A few months ago we decided to allow guest bloggers to post on our website and we posted a blog about the use of essential oils in the treatment of ASD.
I clearly stated in my introduction that the opinions of the guest bloggers were not my own and CoAbility did not endorse their views or products and at the time, I felt this was a sufficient disclaimer. I never gave it another thought until I received a feedback letter from the parent of a former client explaining to me why my decision to allow the blog to be posted was harmful.
At first, I was mortified at the feedback given in the letter, as it is often hard to hear that you have gotten it wrong or in fact upset another human. However, as I sat on the information provided and I started to look at it through the eyes of parents with newly diagnosed children I understood this mums opinion on a cellular level.
“I hope you appreciate that feedback is given as you have a strong voice in the disability community, and a wide reach to a diverse audience, which includes parents of newly diagnosed children. I want to let you know that as the parent of a severely autistic child, I am very upset you would include that ad for essential oils in your email (and it is an ad, as they are attempting to drum up business, by inviting people to reach out to them, and their brand is well documented as being a multi-level marketing scheme)
There is no evidence for the use of essential oils in children with ASD. There are no credible studies supporting this.
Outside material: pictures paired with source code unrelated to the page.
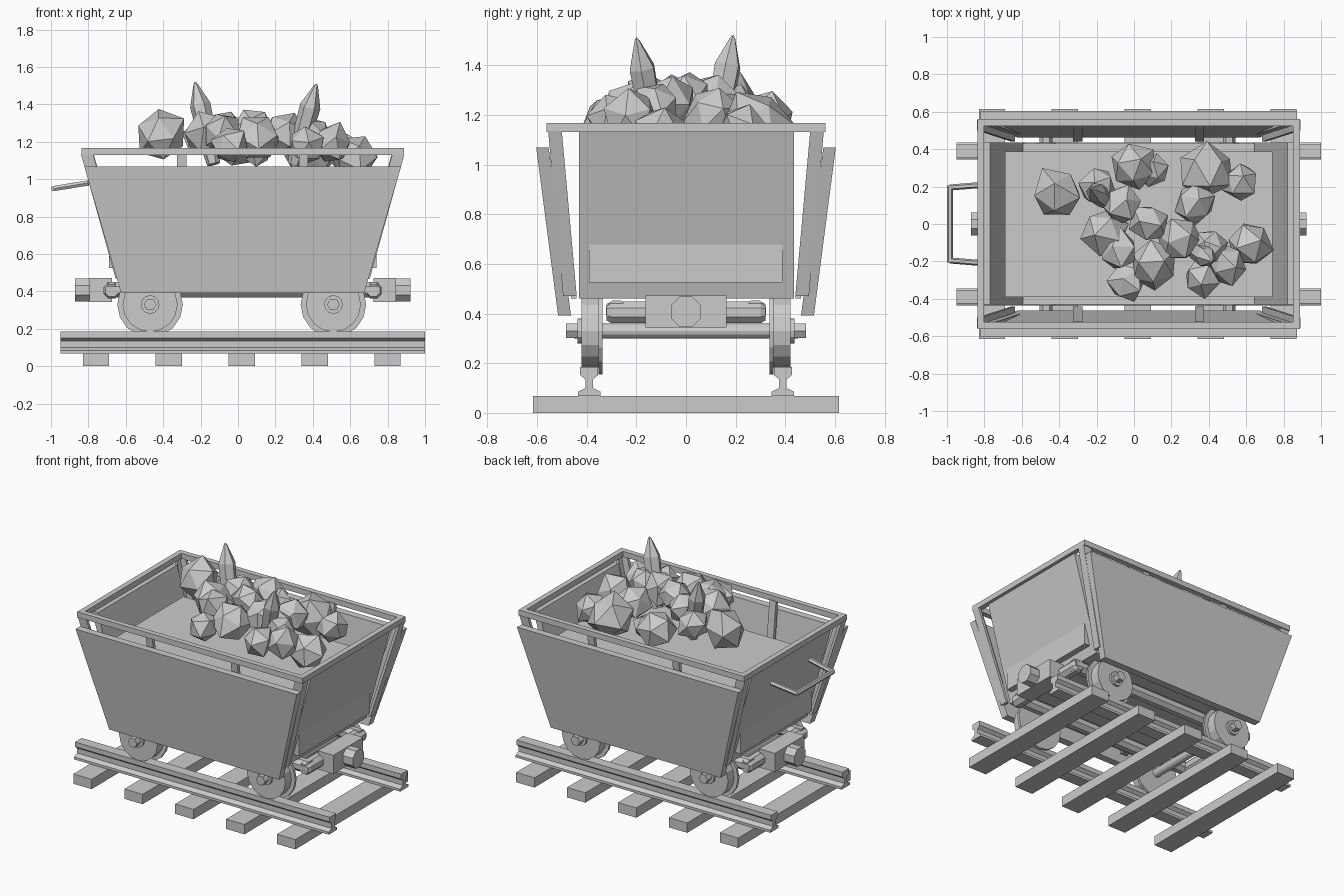
import bpy, bmesh, math, random
from mathutils import Vector

if "Cube" in bpy.data.objects:
    bpy.data.objects.remove(bpy.data.objects["Cube"])
random.seed(4)
MID = 0.025  # centre of the cart along x

grey = bpy.data.materials.new("plain grey")
grey.use_nodes = True
grey.diffuse_color = (0.6, 0.6, 0.6, 1)
grey.node_tree.nodes["Principled BSDF"].inputs["Base Color"].default_value = (0.6, 0.6, 0.6, 1)


def finish(name, bm):
    bmesh.ops.recalc_face_normals(bm, faces=bm.faces)
    mesh = bpy.data.meshes.new(name)
    bm.to_mesh(mesh)
    bm.free()
    mesh.materials.append(grey)
    ob = bpy.data.objects.new(name, mesh)
    bpy.context.collection.objects.link(ob)
    return ob


def loft(name, rings):
    """Skin a list of equal point rings and cap both ends."""
    bm = bmesh.new()
    loops = [[bm.verts.new(p) for p in ring] for ring in rings]
    n = len(loops[0])
    for a, b in zip(loops, loops[1:]):
        for i in range(n):
            j = (i + 1) % n
            bm.faces.new((a[i], a[j], b[j], b[i]))
    bm.faces.new(loops[0])
    bm.faces.new(loops[-1])
    return finish(name, bm)


def block(name, xs, ys, zs, top_xs=None, top_ys=None):
    """Box whose top may be shifted or resized."""
    def ring(x, y, z):
        return [(x[0], y[0], z), (x[1], y[0], z), (x[1], y[1], z), (x[0], y[1], z)]
    return loft(name, [ring(xs, ys, zs[0]), ring(top_xs or xs, top_ys or ys, zs[1])])


def rod(name, start, end, radii, sides, turn=0.0):
    """Round bar through evenly listed (position, radius) pairs from start to end."""
    start, end = Vector(start), Vector(end)
    rot = (end - start).to_track_quat('Z', 'Y')
    rings = []
    for t, r in radii:
        rings.append([start.lerp(end, t) + rot @ Vector((r * math.cos(a), r * math.sin(a), 0))
                      for a in (turn + math.tau * i / sides for i in range(sides))])
    return loft(name, rings)


def span(side, a, b):
    return (side * a, side * b)


def span_x(side, a, b):
    return (MID + side * a, MID + side * b)


# Track: sleepers and rails
for i in range(5):
    x = -0.76 + 0.39 * i
    block("sleeper", (x - 0.07, x + 0.07), (-0.615, 0.615), (0, 0.068))

half_rail = [(0.045, 0.068), (0.045, 0.085), (0.015, 0.1), (0.015, 0.135), (0.036, 0.152), (0.036, 0.185)]
rail_profile = half_rail + [(-y, z) for y, z in reversed(half_rail)]
for side in (-1, 1):
    loft("rail", [[(x, side * 0.39 + y, z) for y, z in rail_profile] for x in (-0.95, 1.0)])

# Wheel sets
for x in (-0.47, 0.51):
    def bar(name, y0, y1, r, sides):
        return rod(name, (x, y0, 0.33), (x, y1, 0.33), [(0, r), (1, r)], sides)
    bar("axle", -0.45, 0.45, 0.03, 12)
    for s in (-1, 1):
        bar("wheel_flange", s * 0.336, s * 0.353, 0.175, 16)
        bar("wheel_tread", s * 0.353, s * 0.42, 0.147, 16)
        bar("hub_washer", s * 0.42, s * 0.437, 0.05, 12)
        bar("hub_nut", s * 0.437, s * 0.484, 0.034, 6)

# Chassis frame of chamfered beams
quarter = math.pi / 8
for y in (-0.28, 0.28):
    rod("side_beam", (-0.7, y, 0.41), (0.75, y, 0.41), [(0, 0.045), (1, 0.045)], 8, quarter)
for s in (-1, 1):
    x = MID + s * 0.7
    rod("end_beam", (x, -0.32, 0.405), (x, 0.32, 0.405),
        [(0, 0.036), (0.03, 0.047), (0.97, 0.047), (1, 0.036)], 8, quarter)
    block("buffer_block", span_x(s, 0.7, 0.82), (-0.163, 0.163), (0.343, 0.472))
    rod("buffer", (MID + s * 0.82, 0, 0.407), (MID + s * 0.897, 0, 0.407),
        [(0, 0.066), (1, 0.066)], 8, quarter)

# Tub: floor, sloping ends, leaning side panels
block("tub_floor", span_x(1, -0.64, 0.64), (-0.43, 0.43), (0.46, 0.49))
for s in (-1, 1):
    block("tub_end", span_x(s, 0.61, 0.655), (-0.43, 0.435), (0.46, 1.13), span_x(s, 0.795, 0.84))
    block("side_panel", span_x(1, -0.65, 0.65), span(s, 0.463, 0.515), (0.392, 1.068),
          span_x(1, -0.847, 0.847), span(s, 0.553, 0.603))
    for x in (-0.3, 0.35):
        block("side_post", (x - 0.025, x + 0.025), span(s, 0.44, 0.463), (0.46, 1.135),
              None, span(s, 0.52, 0.545))
    # Angle straps on the corners
    for e in (-1, 1):
        block("corner_strap_end", span_x(e, 0.66, 0.68), span(s, 0.44, 0.49), (0.47, 1.135),
              span_x(e, 0.845, 0.865), span(s, 0.5, 0.55))
        block("corner_strap_side", span_x(e, 0.615, 0.68), span(s, 0.475, 0.495), (0.47, 1.135),
              span_x(e, 0.8, 0.865), span(s, 0.535, 0.555))

# Rim
for s in (-1, 1):
    block("rim_side", span_x(1, -0.863, 0.863), span(s, 0.525, 0.562), (1.13, 1.168))
    block("rim_end", span_x(s, 0.826, 0.863), (-0.525, 0.525), (1.13, 1.168))

# Push handle
for s in (-1, 1):
    rod("handle_arm", (-0.80, s * 0.21, 0.98), (-0.985, s * 0.195, 0.95), [(0, 0.016), (1, 0.016)], 6)
rod("handle_grip", (-0.984, -0.205, 0.95), (-0.984, 0.205, 0.95), [(0, 0.016), (1, 0.016)], 6)

# Load bed
block("load_bed", (-0.69, 0.74), (-0.39, 0.388), (0.525, 0.95))


def rock(x, y, z, r):
    """Faceted lump: hull of a jittered coarse ball."""
    bm = bmesh.new()
    bmesh.ops.create_icosphere(bm, subdivisions=1, radius=r * 1.05)
    spin = Vector([random.uniform(-1, 1) for _ in range(3)]).to_track_quat('Z', 'Y')
    for v in bm.verts:
        v.co = spin @ (v.co * random.uniform(0.85, 1.12)) + Vector((x, y, z))
    bmesh.ops.convex_hull(bm, input=bm.verts)
    finish("rock", bm)


for spot in [(-.41, .16, 1.23, .14), (-.19, .2, 1.22, .1), (0, .31, 1.18, .12), (.1, .29, 1.16, .09),
             (-.06, .11, 1.26, .11), (-.16, -.04, 1.24, .12), (-.09, -.14, 1.25, .11),
             (-.04, -.31, 1.18, .1), (.1, -.22, 1.22, .13), (.08, .01, 1.27, .1),
             (.39, .28, 1.15, .14), (.57, .23, 1.14, .1), (.33, .11, 1.2, .11),
             (.24, -.08, 1.24, .12), (.36, -.29, 1.18, .1), (.5, -.22, 1.19, .11),
             (.62, -.11, 1.11, .12), (.4, -.12, 1.24, .1)]:
    rock(*spot)

# Tall crystals
for base, tip in [((-.13, .11, 1.08), (-.23, .19, 1.52)), ((.3, -.12, 1.08), (.42, -.2, 1.51))]:
    rod("crystal", base, tip, [(0, .035), (.25, .05), (.72, .056), (.97, .012), (1, .003)], 6)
Their anecdata doesn’t change that…
Unproven, unregulated therapies have incredible capacity to hurt those exposed to them. Some parents go to the extreme of putting these oils in food and drinks, and directly on the skin. The oils may be a natural product. So is asbestos. Natural doesn’t always mean better. As you may be aware, the ECI guide for autism intervention notes that ASD parents will never know less about autism, then they will when their child is diagnosed. It is an emotionally trying time, and a time when families will be most likely to engage with support workers, including support coordinators.
You and your staff, whether you are directly aware of it or not, have a level of faith and trust put in you and what you do and say. Why wouldn’t we trust you? Why wouldn’t we think if you are happy to promote it, then it must be ok. You are absolutely entitled to your opinion, and to your views on oils. No one is doubting or denying that. However, I would ask that you keep in mind that families that are pushed to the mental and physical limit may accept what is being promoted, without questioning. It may seem like they are just selling oils, but what they are basing that sale on is the hope that they promise, and that is nothing short of cruelty.”
Now I have never been the parent of a child with an ASD diagnosis, and while I can empathise with the despair, anxiety and heartbreak that must come with it, I have never had to think about what this diagnosis means for my child and their life. However, I do have four children, including one with a recent diagnosis of a neurodegenerative autoimmune disease and I know that I would do absolutely anything to change that reality. So hearing this feedback from a mother of a child with ASD affected me immensely and prompted the removal of the post.
I concede that in this case, I allowed an opinion to be put forward without doing my due diligence and fully accept the point that the blog was selling a false promise. We got it wrong and for that, I apologise.